Common Use Areas (Hospital Schoolrooms, Playrooms, Etc)
Hospital playrooms and schoolrooms are unique to the field of pediatrics. Any child being treated with isolation precautions should be excluded from these general use areas.
In general, the revised CDC guidelines are endorsed for the care of hospitalized infants and children.
Modification of these guidelines for the care of hospitalized infants and children should be considered specifically as they relate to glove use for routine diaper changing, private room isolation, and common use areas such as playrooms and schoolrooms.
These new guidelines replace those provided in the 1994 Red Book and have been incorporated into the 1997 Red Book.
|Committee on Infectious Diseases, 1996 to 1997|
|Neal A. Halsey, MD, Chair|
|Jon S. Abramson, MD|
|P. Joan Chesney, MD|
|Margaret C. Fisher, MD|
|Michael A. Gerber, MD|
|Donald S. Gromisch, MD|
|Steve Kohl, MD|
|S. Michael Marcy, MD|
|Dennis L. Murray, MD|
|Gary D. Overturf, MD|
|Richard J. Whitley, MD|
|Ram Yogev, MD|
|Georges Peter, MD|
|Leigh G. Donowitz, MD|
|Robert Breiman, MD|
|National Vaccine Program Office|
|M. Carolyn Hardegree, MD|
|Food and Drug Administration|
|Richard F. Jacobs, MD|
|American Thoracic Society|
|Noni E. MacDonald, MD|
|Canadian Paediatric Society|
|Walter A. Orenstein, MD|
|Centers for Disease Control and Prevention|
|N. Regina Rabinovich, MD|
|National Institutes of Health|
|Ben Schwartz, MD|
|Centers for Disease Control and Prevention|
|Committee on Hospital Care, 1996 to 1997|
|James E. Shira, MD, Chair|
|Jess Diamond, MD|
|Mary E. O'Connor, MD|
|John M. Packard, Jr, MD|
|Marleta Reynolds, MD|
|Henry A. Schaeffer, MD|
|Curt M. Steinhart, MD|
|C. Stamey English, MD|
|American Academy of Family Physicians|
|Mary T. Perkins, RN, DNSC|
|Society of Pediatric Nurses|
|American Hospital Association|
|Jerriann M. Wilson|
|Association for the Care of Children's Health|
|Eugene Wiener, MD|
|National Association of Children's Hospital and Related Institutes|
|Paul R. VanOstenberg, DDS, MS|
|Joint Commission on Accreditation of Healthcare Organizations|
|AAP Section Liaison|
|Theodore Striker, MD|
|Section on Anesthesiology|
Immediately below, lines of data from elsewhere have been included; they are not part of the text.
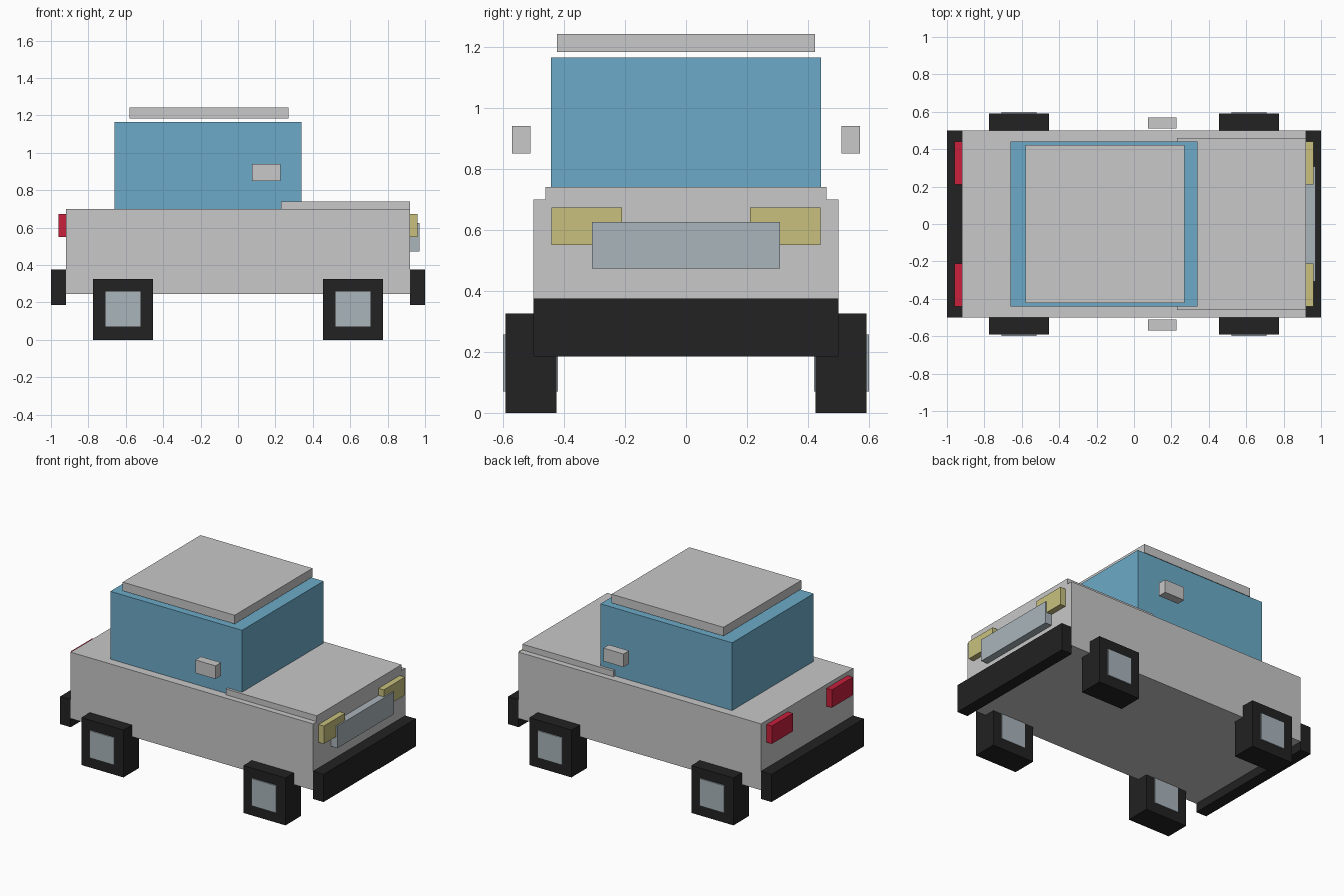
import bpy

if "Cube" in bpy.data.objects:
    bpy.data.objects.remove(bpy.data.objects["Cube"])


def material(name, rgb):
    m = bpy.data.materials.new(name)
    m.diffuse_color = (*rgb, 1)
    m.use_nodes = True
    m.node_tree.nodes["Principled BSDF"].inputs["Base Color"].default_value = m.diffuse_color
    return m


GREY = material("light grey paint", (0.58, 0.58, 0.58))
BLUE = material("blue glass", (0.15, 0.41, 0.58))
BLACK = material("black rubber", (0.016, 0.016, 0.016))
METAL = material("pale metal", (0.40, 0.46, 0.50))
YELLOW = material("yellow lamp", (0.58, 0.53, 0.21))
RED = material("red lamp", (0.58, 0.014, 0.045))


def box(name, x, y, z, mat):
    """Box from (min, max) ranges on each axis."""
    bpy.ops.mesh.primitive_cube_add(size=1, location=[sum(r) / 2 for r in (x, y, z)])
    o = bpy.context.object
    o.name = name
    o.scale = [r[1] - r[0] for r in (x, y, z)]
    bpy.ops.object.transform_apply(location=False, rotation=False, scale=True)
    o.data.materials.append(mat)


def pair(name, x, y, z, mat):
    """Matching boxes on both sides of the car."""
    box(name + "_left", x, y, z, mat)
    box(name + "_right", x, (-y[1], -y[0]), z, mat)


# Body, hood, cabin and floating roof panel
box("body", (-0.92, 0.92), (-0.5, 0.5), (0.245, 0.70), GREY)
box("hood", (0.23, 0.92), (-0.46, 0.46), (0.70, 0.74), GREY)
box("cabin", (-0.66, 0.34), (-0.442, 0.442), (0.70, 1.165), BLUE)
box("roof", (-0.58, 0.27), (-0.422, 0.422), (1.182, 1.242), GREY)

# Bumpers
box("front_bumper", (0.92, 1.0), (-0.5, 0.5), (0.185, 0.375), BLACK)
box("rear_bumper", (-1.0, -0.92), (-0.5, 0.5), (0.185, 0.375), BLACK)

# Grille, lamps and mirrors
box("grille", (0.92, 0.97), (-0.308, 0.308), (0.473, 0.625), METAL)
pair("headlight", (0.92, 0.96), (0.21, 0.44), (0.55, 0.673), YELLOW)
pair("taillight", (-0.96, -0.92), (0.21, 0.44), (0.55, 0.673), RED)
pair("mirror", (0.075, 0.228), (0.51, 0.57), (0.85, 0.94), GREY)

# Square wheels with hubs showing on both faces
for end, cx in (("front", 0.615), ("rear", -0.615)):
    pair(end + "_wheel", (cx - 0.16, cx + 0.16), (0.424, 0.592), (0, 0.325), BLACK)
    pair(end + "_hub", (cx - 0.093, cx + 0.093), (0.42, 0.60), (0.07, 0.257), METAL)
|Russell C. Raphaely, MD|
The recommendations in this statement do not indicate an exclusive course of treatment or serve as a standard of medical care. Variations, taking into account individual circumstances, may be appropriate.
- Copyright © 1998 American Academy of Pediatrics